**Task**
Each record must be printed exactly as given.

**Source records**
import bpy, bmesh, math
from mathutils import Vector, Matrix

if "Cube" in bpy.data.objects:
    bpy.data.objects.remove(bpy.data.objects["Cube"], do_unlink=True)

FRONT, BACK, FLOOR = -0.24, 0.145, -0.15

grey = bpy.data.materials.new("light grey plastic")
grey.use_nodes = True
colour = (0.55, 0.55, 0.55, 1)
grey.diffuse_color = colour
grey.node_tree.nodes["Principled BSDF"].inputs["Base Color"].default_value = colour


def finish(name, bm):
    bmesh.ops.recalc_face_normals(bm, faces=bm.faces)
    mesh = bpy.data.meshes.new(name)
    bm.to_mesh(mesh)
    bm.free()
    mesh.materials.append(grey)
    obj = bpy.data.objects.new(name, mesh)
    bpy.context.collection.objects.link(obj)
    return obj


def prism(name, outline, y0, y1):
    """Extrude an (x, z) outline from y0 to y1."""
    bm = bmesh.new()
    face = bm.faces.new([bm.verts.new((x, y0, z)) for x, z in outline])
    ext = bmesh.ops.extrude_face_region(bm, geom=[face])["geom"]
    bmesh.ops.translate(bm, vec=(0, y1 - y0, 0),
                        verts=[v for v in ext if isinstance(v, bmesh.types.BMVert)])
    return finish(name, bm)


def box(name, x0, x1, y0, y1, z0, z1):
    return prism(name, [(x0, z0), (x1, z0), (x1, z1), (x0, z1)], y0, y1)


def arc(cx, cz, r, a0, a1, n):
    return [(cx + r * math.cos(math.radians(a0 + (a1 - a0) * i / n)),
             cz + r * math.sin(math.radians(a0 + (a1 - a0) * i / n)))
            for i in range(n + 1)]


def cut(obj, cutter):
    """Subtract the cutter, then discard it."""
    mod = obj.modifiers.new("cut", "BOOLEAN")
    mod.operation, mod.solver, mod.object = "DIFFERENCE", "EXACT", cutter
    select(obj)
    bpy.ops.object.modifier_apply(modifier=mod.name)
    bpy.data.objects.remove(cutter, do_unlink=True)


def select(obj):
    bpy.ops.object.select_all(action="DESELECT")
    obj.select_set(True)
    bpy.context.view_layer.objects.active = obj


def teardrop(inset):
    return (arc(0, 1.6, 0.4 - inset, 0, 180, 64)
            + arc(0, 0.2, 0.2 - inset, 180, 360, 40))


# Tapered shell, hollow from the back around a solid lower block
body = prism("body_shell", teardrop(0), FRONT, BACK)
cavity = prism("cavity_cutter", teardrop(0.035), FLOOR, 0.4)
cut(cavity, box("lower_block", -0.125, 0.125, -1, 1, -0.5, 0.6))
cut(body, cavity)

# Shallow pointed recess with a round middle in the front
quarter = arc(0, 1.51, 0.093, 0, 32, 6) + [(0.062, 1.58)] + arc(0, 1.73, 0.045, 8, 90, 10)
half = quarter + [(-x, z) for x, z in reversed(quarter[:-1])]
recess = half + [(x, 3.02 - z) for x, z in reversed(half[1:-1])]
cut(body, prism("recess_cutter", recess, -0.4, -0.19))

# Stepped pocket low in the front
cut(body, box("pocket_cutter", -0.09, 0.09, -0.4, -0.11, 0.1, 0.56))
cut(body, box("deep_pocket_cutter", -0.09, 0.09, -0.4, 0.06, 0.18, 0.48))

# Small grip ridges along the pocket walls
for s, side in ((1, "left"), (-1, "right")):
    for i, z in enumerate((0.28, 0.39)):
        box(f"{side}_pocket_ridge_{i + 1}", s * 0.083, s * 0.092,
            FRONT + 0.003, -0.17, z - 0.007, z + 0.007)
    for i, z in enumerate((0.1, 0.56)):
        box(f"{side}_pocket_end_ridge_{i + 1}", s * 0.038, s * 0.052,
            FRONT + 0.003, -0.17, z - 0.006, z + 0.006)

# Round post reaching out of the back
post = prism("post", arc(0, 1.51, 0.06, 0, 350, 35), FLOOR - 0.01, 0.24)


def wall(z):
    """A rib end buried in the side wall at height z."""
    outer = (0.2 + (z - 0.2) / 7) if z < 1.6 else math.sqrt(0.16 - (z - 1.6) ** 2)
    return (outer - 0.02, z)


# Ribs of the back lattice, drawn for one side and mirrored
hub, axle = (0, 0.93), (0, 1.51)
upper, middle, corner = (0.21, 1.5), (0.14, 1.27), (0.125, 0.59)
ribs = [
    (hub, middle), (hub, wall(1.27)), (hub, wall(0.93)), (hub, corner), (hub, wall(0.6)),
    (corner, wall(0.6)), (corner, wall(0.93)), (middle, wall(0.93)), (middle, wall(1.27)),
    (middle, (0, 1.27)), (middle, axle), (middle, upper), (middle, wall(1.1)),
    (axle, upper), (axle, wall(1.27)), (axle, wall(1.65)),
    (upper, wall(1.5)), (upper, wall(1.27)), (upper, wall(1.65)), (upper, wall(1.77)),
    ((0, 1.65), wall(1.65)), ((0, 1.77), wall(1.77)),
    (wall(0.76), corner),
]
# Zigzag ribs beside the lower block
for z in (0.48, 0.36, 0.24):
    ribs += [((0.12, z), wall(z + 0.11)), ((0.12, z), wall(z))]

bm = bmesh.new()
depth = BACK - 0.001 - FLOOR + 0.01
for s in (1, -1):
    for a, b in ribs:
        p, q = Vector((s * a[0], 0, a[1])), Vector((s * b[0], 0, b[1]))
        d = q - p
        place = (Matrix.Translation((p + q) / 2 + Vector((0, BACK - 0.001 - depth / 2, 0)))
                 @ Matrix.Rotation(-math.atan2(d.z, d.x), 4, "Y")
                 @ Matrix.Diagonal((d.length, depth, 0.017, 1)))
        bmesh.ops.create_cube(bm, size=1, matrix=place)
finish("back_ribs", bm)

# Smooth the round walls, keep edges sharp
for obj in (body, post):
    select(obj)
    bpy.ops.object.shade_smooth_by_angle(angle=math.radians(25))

**Answer to this exercise**
import bpy, bmesh, math
from mathutils import Vector, Matrix

if "Cube" in bpy.data.objects:
    bpy.data.objects.remove(bpy.data.objects["Cube"], do_unlink=True)

FRONT, BACK, FLOOR = -0.24, 0.145, -0.15

grey = bpy.data.materials.new("light grey plastic")
grey.use_nodes = True
colour = (0.55, 0.55, 0.55, 1)
grey.diffuse_color = colour
grey.node_tree.nodes["Principled BSDF"].inputs["Base Color"].default_value = colour


def finish(name, bm):
    bmesh.ops.recalc_face_normals(bm, faces=bm.faces)
    mesh = bpy.data.meshes.new(name)
    bm.to_mesh(mesh)
    bm.free()
    mesh.materials.append(grey)
    obj = bpy.data.objects.new(name, mesh)
    bpy.context.collection.objects.link(obj)
    return obj


def prism(name, outline, y0, y1):
    """Extrude an (x, z) outline from y0 to y1."""
    bm = bmesh.new()
    face = bm.faces.new([bm.verts.new((x, y0, z)) for x, z in outline])
    ext = bmesh.ops.extrude_face_region(bm, geom=[face])["geom"]
    bmesh.ops.translate(bm, vec=(0, y1 - y0, 0),
                        verts=[v for v in ext if isinstance(v, bmesh.types.BMVert)])
    return finish(name, bm)


def box(name, x0, x1, y0, y1, z0, z1):
    return prism(name, [(x0, z0), (x1, z0), (x1, z1), (x0, z1)], y0, y1)


def arc(cx, cz, r, a0, a1, n):
    return [(cx + r * math.cos(math.radians(a0 + (a1 - a0) * i / n)),
             cz + r * math.sin(math.radians(a0 + (a1 - a0) * i / n)))
            for i in range(n + 1)]


def cut(obj, cutter):
    """Subtract the cutter, then discard it."""
    mod = obj.modifiers.new("cut", "BOOLEAN")
    mod.operation, mod.solver, mod.object = "DIFFERENCE", "EXACT", cutter
    select(obj)
    bpy.ops.object.modifier_apply(modifier=mod.name)
    bpy.data.objects.remove(cutter, do_unlink=True)


def select(obj):
    bpy.ops.object.select_all(action="DESELECT")
    obj.select_set(True)
    bpy.context.view_layer.objects.active = obj


def teardrop(inset):
    return (arc(0, 1.6, 0.4 - inset, 0, 180, 64)
            + arc(0, 0.2, 0.2 - inset, 180, 360, 40))


# Tapered shell, hollow from the back around a solid lower block
body = prism("body_shell", teardrop(0), FRONT, BACK)
cavity = prism("cavity_cutter", teardrop(0.035), FLOOR, 0.4)
cut(cavity, box("lower_block", -0.125, 0.125, -1, 1, -0.5, 0.6))
cut(body, cavity)

# Shallow pointed recess with a round middle in the front
quarter = arc(0, 1.51, 0.093, 0, 32, 6) + [(0.062, 1.58)] + arc(0, 1.73, 0.045, 8, 90, 10)
half = quarter + [(-x, z) for x, z in reversed(quarter[:-1])]
recess = half + [(x, 3.02 - z) for x, z in reversed(half[1:-1])]
cut(body, prism("recess_cutter", recess, -0.4, -0.19))

# Stepped pocket low in the front
cut(body, box("pocket_cutter", -0.09, 0.09, -0.4, -0.11, 0.1, 0.56))
cut(body, box("deep_pocket_cutter", -0.09, 0.09, -0.4, 0.06, 0.18, 0.48))

# Small grip ridges along the pocket walls
for s, side in ((1, "left"), (-1, "right")):
    for i, z in enumerate((0.28, 0.39)):
        box(f"{side}_pocket_ridge_{i + 1}", s * 0.083, s * 0.092,
            FRONT + 0.003, -0.17, z - 0.007, z + 0.007)
    for i, z in enumerate((0.1, 0.56)):
        box(f"{side}_pocket_end_ridge_{i + 1}", s * 0.038, s * 0.052,
            FRONT + 0.003, -0.17, z - 0.006, z + 0.006)

# Round post reaching out of the back
post = prism("post", arc(0, 1.51, 0.06, 0, 350, 35), FLOOR - 0.01, 0.24)


def wall(z):
    """A rib end buried in the side wall at height z."""
    outer = (0.2 + (z - 0.2) / 7) if z < 1.6 else math.sqrt(0.16 - (z - 1.6) ** 2)
    return (outer - 0.02, z)


# Ribs of the back lattice, drawn for one side and mirrored
hub, axle = (0, 0.93), (0, 1.51)
upper, middle, corner = (0.21, 1.5), (0.14, 1.27), (0.125, 0.59)
ribs = [
    (hub, middle), (hub, wall(1.27)), (hub, wall(0.93)), (hub, corner), (hub, wall(0.6)),
    (corner, wall(0.6)), (corner, wall(0.93)), (middle, wall(0.93)), (middle, wall(1.27)),
    (middle, (0, 1.27)), (middle, axle), (middle, upper), (middle, wall(1.1)),
    (axle, upper), (axle, wall(1.27)), (axle, wall(1.65)),
    (upper, wall(1.5)), (upper, wall(1.27)), (upper, wall(1.65)), (upper, wall(1.77)),
    ((0, 1.65), wall(1.65)), ((0, 1.77), wall(1.77)),
    (wall(0.76), corner),
]
# Zigzag ribs beside the lower block
for z in (0.48, 0.36, 0.24):
    ribs += [((0.12, z), wall(z + 0.11)), ((0.12, z), wall(z))]

bm = bmesh.new()
depth = BACK - 0.001 - FLOOR + 0.01
for s in (1, -1):
    for a, b in ribs:
        p, q = Vector((s * a[0], 0, a[1])), Vector((s * b[0], 0, b[1]))
        d = q - p
        place = (Matrix.Translation((p + q) / 2 + Vector((0, BACK - 0.001 - depth / 2, 0)))
                 @ Matrix.Rotation(-math.atan2(d.z, d.x), 4, "Y")
                 @ Matrix.Diagonal((d.length, depth, 0.017, 1)))
        bmesh.ops.create_cube(bm, size=1, matrix=place)
finish("back_ribs", bm)

# Smooth the round walls, keep edges sharp
for obj in (body, post):
    select(obj)
    bpy.ops.object.shade_smooth_by_angle(angle=math.radians(25))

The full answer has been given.